The Big Traffic Monster Is Us
Commentary | VOICES / A FORUM FOR COMMUNITY ISSUES
June 23, 2001|ROGER J. RUDICK | Roger J. Rudick is a journalist and author based in Los Angeles
When you’re crawling along the freeway in rush-hour traffic, did you ever wish there were someone or something to blame, such as a big traffic monster you could walk up to and tell off? No such things exist, right? Traffic just happens.
A few weeks ago I discovered that those traffic-causing monsters do exist, but they’re not monsters. They’re regular people.
A recent report says Los Angeles–again–has the worst traffic in the nation, and an average driver here spends 56 hours a year stuck in traffic. In New York, that figure is 34 hours–two hours below the national average. That’s because New Yorkers have alternatives.
When I first moved here from New York, I was determined to keep my traffic time to a minimum. I settled in Los Feliz, where I can walk to most amenities and the Red Line subway. I also joined a transit-advocacy group called Friends4Expo, which has for years been trying to convince the MTA that it should build a light-rail line–a modern trolley–from downtown to Santa Monica. This would finally join the most populated areas of Los Angeles with the rest of the city’s fledgling rail network. The L.A. City Council passed a resolution last Wednesday supporting the project. With strong support from the public, the mayor-elect and organizations up and down the route, the MTA board began hearings on whether to build this line.
You wouldn’t think it would be a hard thing to convince the board, or anyone else, that building this line is a good idea. After all, the difficulty in building rail lines is that people along the route are displaced. But in this case, the line would be built on an abandoned, but still intact, rail line that was once part of Los Angeles’ historic trolley system. There’s nobody to displace and no tunnels to dig. It’s just a matter of laying new tracks.
Or it would be, if not for a few key “not-in-my-backyard” folks along the line.

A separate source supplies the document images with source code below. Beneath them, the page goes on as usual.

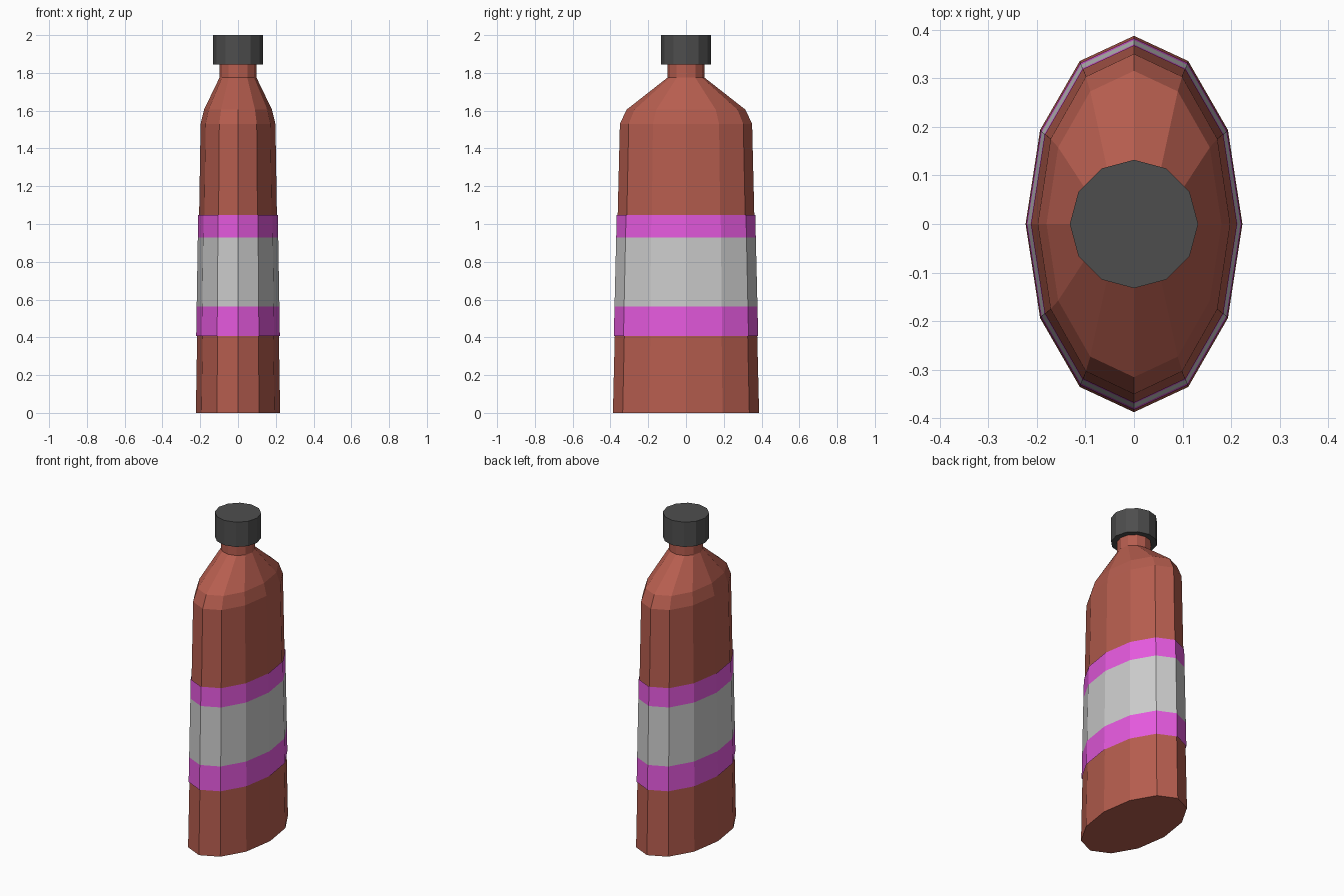
import bpy, bmesh
from math import cos, sin, tau

if "Cube" in bpy.data.objects:
    bpy.data.objects.remove(bpy.data.objects["Cube"])

SIDES = 12


def material(name, rgb):
    m = bpy.data.materials.new(name)
    m.diffuse_color = (*rgb, 1)
    m.use_nodes = True
    m.node_tree.nodes["Principled BSDF"].inputs["Base Color"].default_value = m.diffuse_color
    return m


def loft(name, rings, mats, bands, capped=True):
    """Stack elliptical rings (rx, ry, z); bands gives the material slot between rings."""
    bm = bmesh.new()
    loops = [[bm.verts.new((rx * cos(tau * i / SIDES), ry * sin(tau * i / SIDES), z))
              for i in range(SIDES)] for rx, ry, z in rings]
    for lower, upper, slot in zip(loops, loops[1:], bands):
        for i in range(SIDES):
            j = (i + 1) % SIDES
            bm.faces.new((lower[i], lower[j], upper[j], upper[i])).material_index = slot
    if capped:
        bm.faces.new(loops[0][::-1]).material_index = bands[0]
        bm.faces.new(loops[-1]).material_index = bands[-1]
    mesh = bpy.data.meshes.new(name)
    bm.to_mesh(mesh)
    bm.free()
    for m in mats:
        mesh.materials.append(m)
    obj = bpy.data.objects.new(name, mesh)
    bpy.context.collection.objects.link(obj)
    return obj


brown = material("brown_plastic", (0.467, 0.11, 0.077))
magenta = material("label_stripe", (0.785, 0.102, 0.735))
grey = material("label_grey", (0.78, 0.78, 0.78))
dark = material("cap_dark", (0.076, 0.076, 0.076))


# tapering oval wall between the base and the shoulder
def wall(z, offset=0.0):
    t = z / 1.53
    return (0.223 - 0.025 * t + offset, 0.387 - 0.037 * t + offset, z)


# bottle body with shoulder and round neck
loft("bottle_body", [wall(0), wall(1.53), (0.18, 0.315, 1.605),
                     (0.098, 0.098, 1.775), (0.098, 0.098, 1.85)], [brown], [0] * 4)

# striped label wrapped just outside the wall
loft("label", [wall(z, 0.005) for z in (0.408, 0.562, 0.928, 1.048)],
     [magenta, grey], [0, 1, 0], capped=False)

# screw cap
loft("cap", [(0.132, 0.132, 1.845), (0.132, 0.132, 2.0)], [dark], [0])
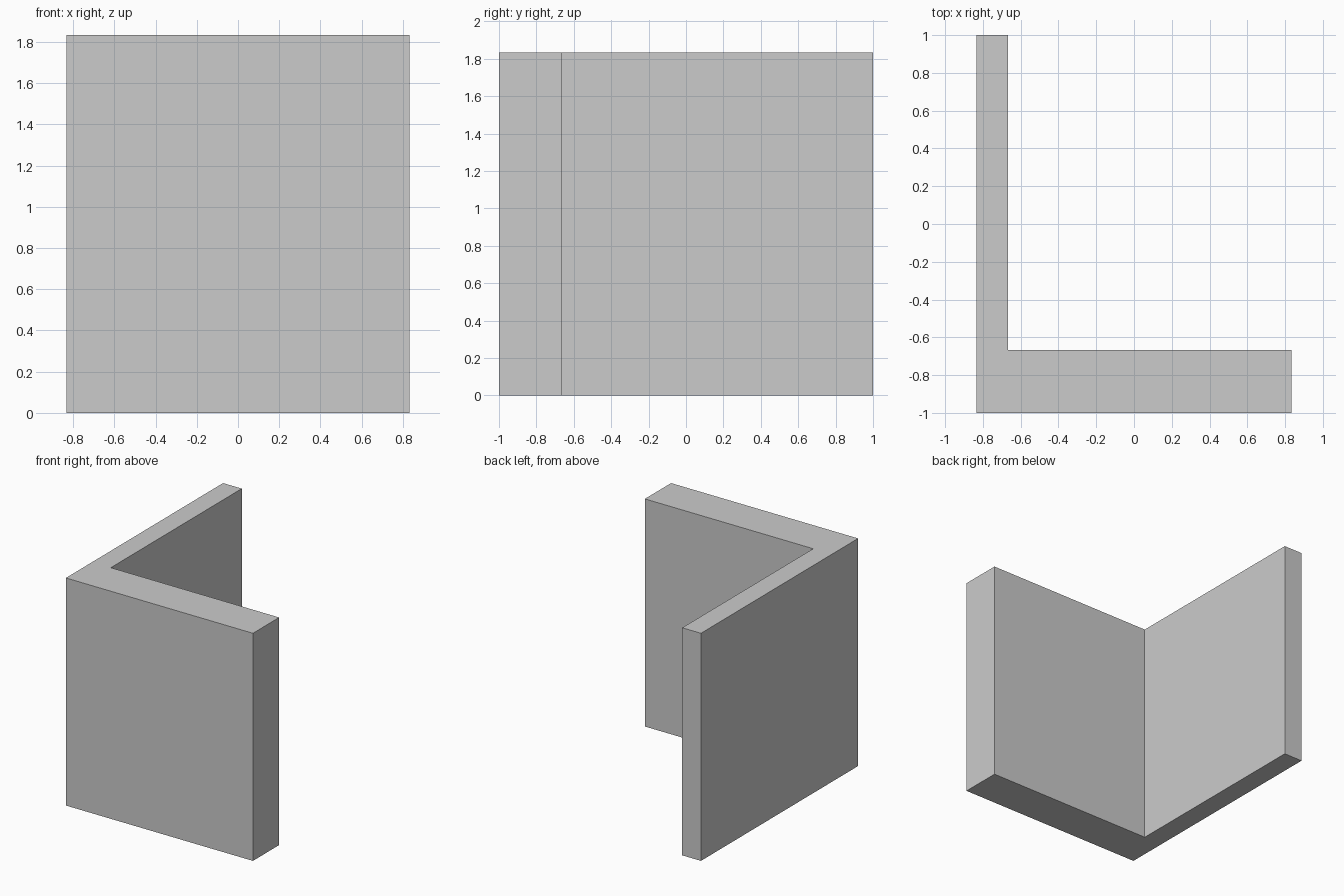
import bpy, bmesh

if "Cube" in bpy.data.objects:
    bpy.data.objects.remove(bpy.data.objects["Cube"])

# L-shaped footprint: thin side wall on the left, thicker wall at the front
X, Y, H = 5 / 6, 1.0, 11 / 6
SIDE_T, FRONT_T = 1 / 6, 1 / 3
profile = [
    (-X, -Y), (X, -Y), (X, -Y + FRONT_T),
    (-X + SIDE_T, -Y + FRONT_T), (-X + SIDE_T, Y), (-X, Y),
]


def extrude_profile(name, points, height):
    bm = bmesh.new()
    base = bm.faces.new([bm.verts.new((x, y, 0)) for x, y in points])
    top = bmesh.ops.extrude_face_region(bm, geom=[base], use_keep_orig=True)
    verts = [g for g in top["geom"] if isinstance(g, bmesh.types.BMVert)]
    bmesh.ops.translate(bm, verts=verts, vec=(0, 0, height))
    bmesh.ops.recalc_face_normals(bm, faces=bm.faces)
    mesh = bpy.data.meshes.new(name)
    bm.to_mesh(mesh)
    bm.free()
    obj = bpy.data.objects.new(name, mesh)
    bpy.context.collection.objects.link(obj)
    return obj


# Corner wall
extrude_profile("corner_wall", profile, H)
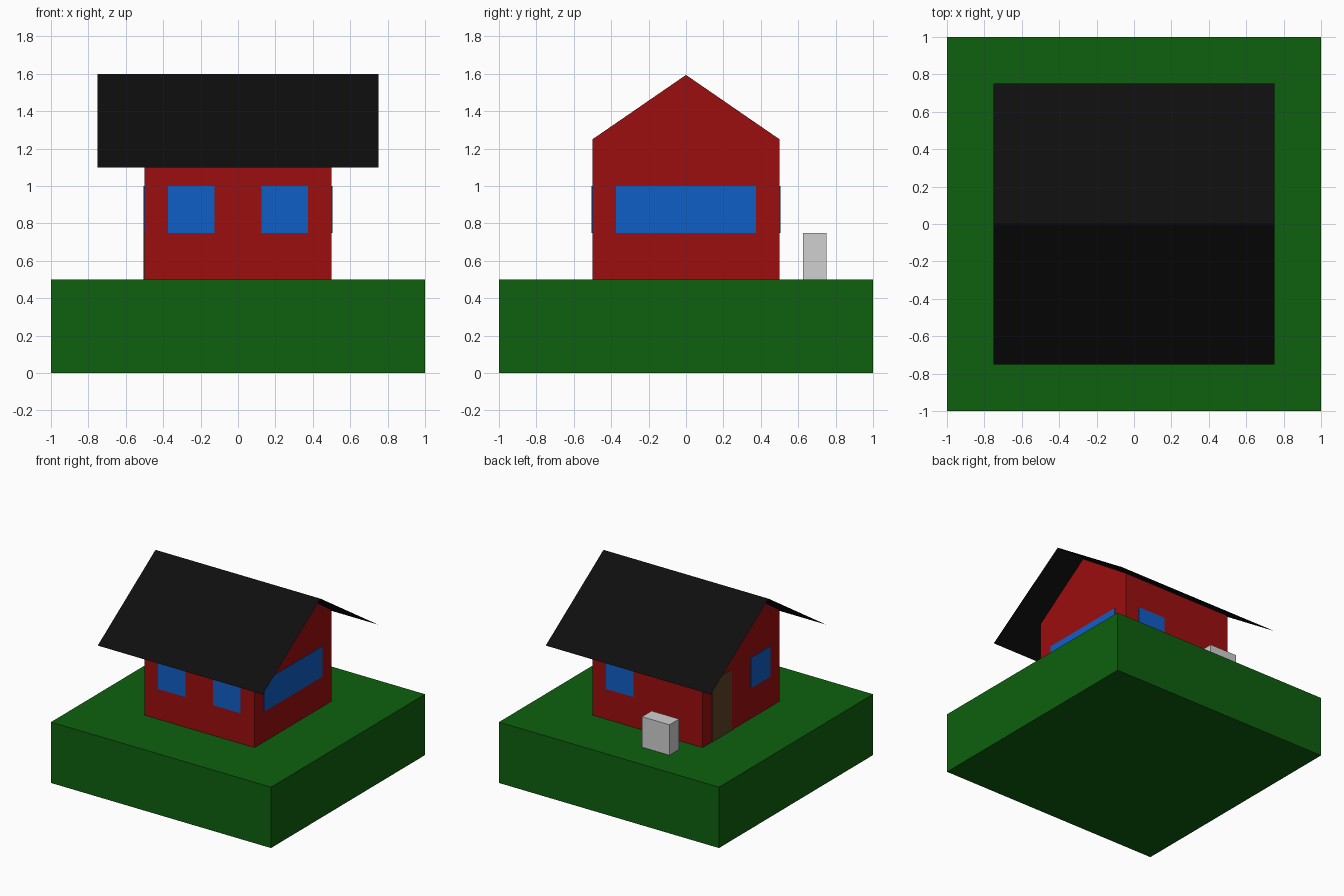
import bpy

if "Cube" in bpy.data.objects:
    bpy.data.objects.remove(bpy.data.objects["Cube"])


def material(name, rgb):
    """Flat colour given as sRGB 0-255, stored as linear."""
    def lin(c):
        c /= 255
        return c / 12.92 if c <= 0.04045 else ((c + 0.055) / 1.055) ** 2.4
    m = bpy.data.materials.new(name)
    m.diffuse_color = (*[lin(c) for c in rgb], 1)
    m.use_nodes = True
    m.node_tree.nodes["Principled BSDF"].inputs["Base Color"].default_value = m.diffuse_color
    return m


grass = material("grass green", (14, 96, 14))
red = material("wall red", (156, 14, 14))
black = material("roof black", (14, 14, 14))
blue = material("window blue", (16, 94, 198))
brown = material("door brown", (90, 66, 38))
grey = material("light grey", (208, 208, 208))


def add_mesh(name, verts, faces, mat):
    me = bpy.data.meshes.new(name)
    me.from_pydata(verts, [], faces)
    me.materials.append(mat)
    ob = bpy.data.objects.new(name, me)
    bpy.context.collection.objects.link(ob)
    return ob


def extrude_x(name, profile, x0, x1, mat):
    """Solid from a counter-clockwise (y, z) profile run along x."""
    n = len(profile)
    verts = [(x, y, z) for x in (x0, x1) for y, z in profile]
    faces = [tuple(range(n - 1, -1, -1)), tuple(range(n, 2 * n))]
    faces += [(i, (i + 1) % n, (i + 1) % n + n, i + n) for i in range(n)]
    return add_mesh(name, verts, faces, mat)


def box(name, x, y, z, mat):
    profile = [(y[0], z[0]), (y[1], z[0]), (y[1], z[1]), (y[0], z[1])]
    return extrude_x(name, profile, x[0], x[1], mat)


# Ground block
box("lawn", (-1, 1), (-1, 1), (0, 0.5), grass)

# House body with gable ends
extrude_x("house_walls",
          [(-0.5, 0.5), (0.5, 0.5), (0.5, 1.25), (0, 1.594), (-0.5, 1.25)],
          -0.5, 0.5, red)

# Thin overhanging roof sheet
roof_line = [(-0.75, 1.1), (0, 1.6), (0.75, 1.1)]
add_mesh("roof", [(x, y, z) for y, z in roof_line for x in (-0.75, 0.75)],
         [(0, 1, 3, 2), (2, 3, 5, 4)], black)

# Windows and door: thin plates on the walls
T = 0.004
out_neg, out_pos = (-0.5 - T, -0.5), (0.5, 0.5 + T)
left_span, right_span, sill = (-0.375, -0.125), (0.125, 0.375), (0.75, 1.0)
box("front_window_left", left_span, out_neg, sill, blue)
box("front_window_right", right_span, out_neg, sill, blue)
box("back_window", right_span, out_pos, sill, blue)
box("side_window_wide", out_pos, (-0.375, 0.375), sill, blue)
box("side_window_small", out_neg, left_span, sill, blue)
box("door", out_neg, right_span, (0.5, 1.0), brown)

# Utility box behind the house
box("utility_box", left_span, (0.625, 0.75), (0.5, 0.75), grey)
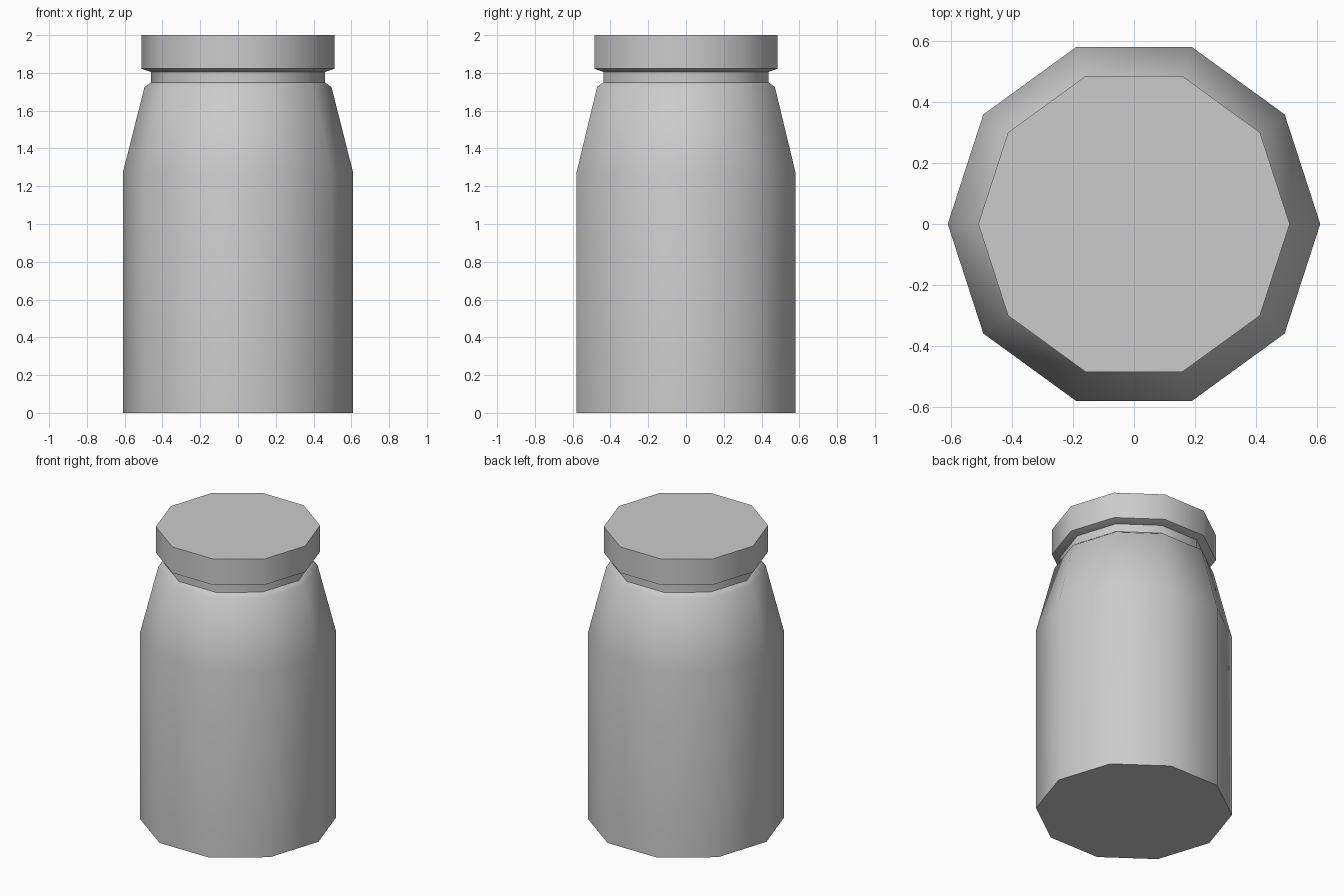
import bpy, bmesh, math

SIDES = 10

cube = bpy.data.objects.get("Cube")
if cube:
    bpy.data.objects.remove(cube, do_unlink=True)

grey = bpy.data.materials.new("plain_grey")
grey.use_nodes = True
colour = (0.6, 0.6, 0.6, 1)
grey.diffuse_color = colour
grey.node_tree.nodes["Principled BSDF"].inputs["Base Color"].default_value = colour


def lathe(name, profile):
    """Closed ten-sided solid from (radius, height) points, bottom to top."""
    bm = bmesh.new()
    rings = []
    for radius, z in profile:
        angles = [math.tau * i / SIDES for i in range(SIDES)]
        rings.append([bm.verts.new((radius * math.cos(a), radius * math.sin(a), z))
                      for a in angles])
    for low, high in zip(rings, rings[1:]):
        for i in range(SIDES):
            j = (i + 1) % SIDES
            bm.faces.new((low[i], low[j], high[j], high[i]))
    bm.faces.new(rings[0][::-1])
    bm.faces.new(rings[-1])
    mesh = bpy.data.meshes.new(name)
    bm.to_mesh(mesh)
    bm.free()
    mesh.materials.append(grey)
    obj = bpy.data.objects.new(name, mesh)
    bpy.context.collection.objects.link(obj)
    # Round walls stay smooth, rims stay crisp
    bpy.ops.object.select_all(action="DESELECT")
    obj.select_set(True)
    bpy.context.view_layer.objects.active = obj
    bpy.ops.object.shade_smooth_by_angle(angle=math.radians(48))
    return obj


# Body with tapered shoulder, rounded lip and narrow neck
lathe("jar_body", [(0.61, 0), (0.61, 1.27), (0.495, 1.725), (0.46, 1.75), (0.46, 1.81)])

# Lid with a bevelled underside
lathe("jar_lid", [(0.46, 1.805), (0.51, 1.822), (0.51, 2.0)])
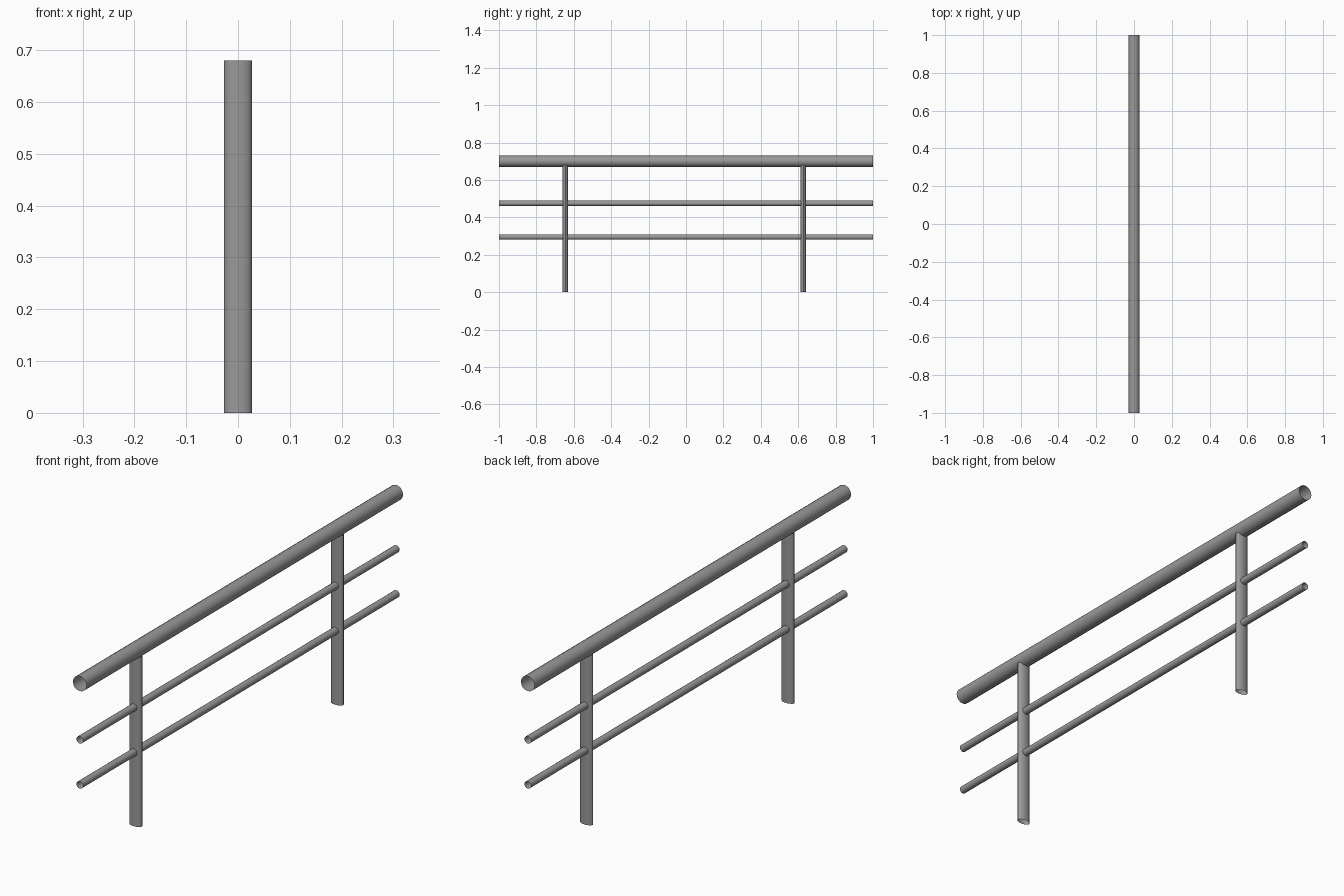
import bpy
import math

cube = bpy.data.objects.get("Cube")
if cube:
    bpy.data.objects.remove(cube, do_unlink=True)

# Single grey metal
metal = bpy.data.materials.new("grey metal")
metal.use_nodes = True
grey = (0.32, 0.32, 0.32, 1)
metal.diffuse_color = grey
metal.node_tree.nodes["Principled BSDF"].inputs["Base Color"].default_value = grey


def tube(name, location, length, radii, sides, along_y=False):
    """Open-ended tube with an elliptical section."""
    bpy.ops.mesh.primitive_cylinder_add(
        vertices=sides, radius=1, depth=1, end_fill_type='NOTHING', location=location)
    ob = bpy.context.object
    ob.name = name
    ob.scale = (radii[0], radii[1], length)
    if along_y:
        ob.rotation_euler.x = math.pi / 2
    bpy.ops.object.transform_apply(location=False, rotation=True, scale=True)
    bpy.ops.object.shade_smooth_by_angle(angle=math.radians(40))
    ob.data.materials.append(metal)
    return ob


# Handrail and the two thin rails below it
for name, z, r in (("handrail", 0.70, 0.03),
                   ("middle_rail", 0.475, 0.0145),
                   ("lower_rail", 0.295, 0.0145)):
    tube(name, (0, 0, z), 2, (r, r), 16, along_y=True)

# Flattened oval posts, their tops tucked into the handrail
POST_HEIGHT = 0.68
for name, y in (("front_post", -0.645), ("back_post", 0.627)):
    tube(name, (0, y, POST_HEIGHT / 2), POST_HEIGHT, (0.027, 0.0145), 16)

Take, for example, the neighborhoods of Cheviot Hills and west of Westwood. The Exposition Line tracks go through these neighborhoods. When some of these residents moved in, there were still freight trains running on those tracks. For the people who moved in later, well, wouldn’t the presence of tracks usually suggest a presence of trains?
Yet the people who live in these neighborhoods have unapologetically tied up the construction of this line for about 20 years. And despite an outpouring of support for the line from the rest of the city and the Westside, they’re still trying to stop the project.
Members of these homeowners associations shout all sorts of nonsense about trains being dangerous, smelly, dirty. In truth, rail is so much safer than automobiles that building the line will save lives by reducing auto use and with it, auto accidents. As for pollution, the trains, which are powered via an electric overhead wire, make no emissions.
To get construction of the line started, transit planners have devised a way to bypass Cheviot Hills and Westwood. It brings the line through far more densely populated areas, assuring more riders. But now some homeowners along the diversion route are upset, insisting the train be put back on its original route, threatening to delay the project once again
So next time you’re stuck in traffic, realize that it’s no accident that life has gotten so miserable. As for the traffic monsters, it was only recently that I discovered that an associate is one of those west-of-Westwood residents who has actively campaigned against rail on Exposition. Now when I sit in bumper-to-bumper traffic on the way to the Westside, waiting for the day when that light rail line will finally be built, all I can think of is stopping off and giving him a piece of my mind.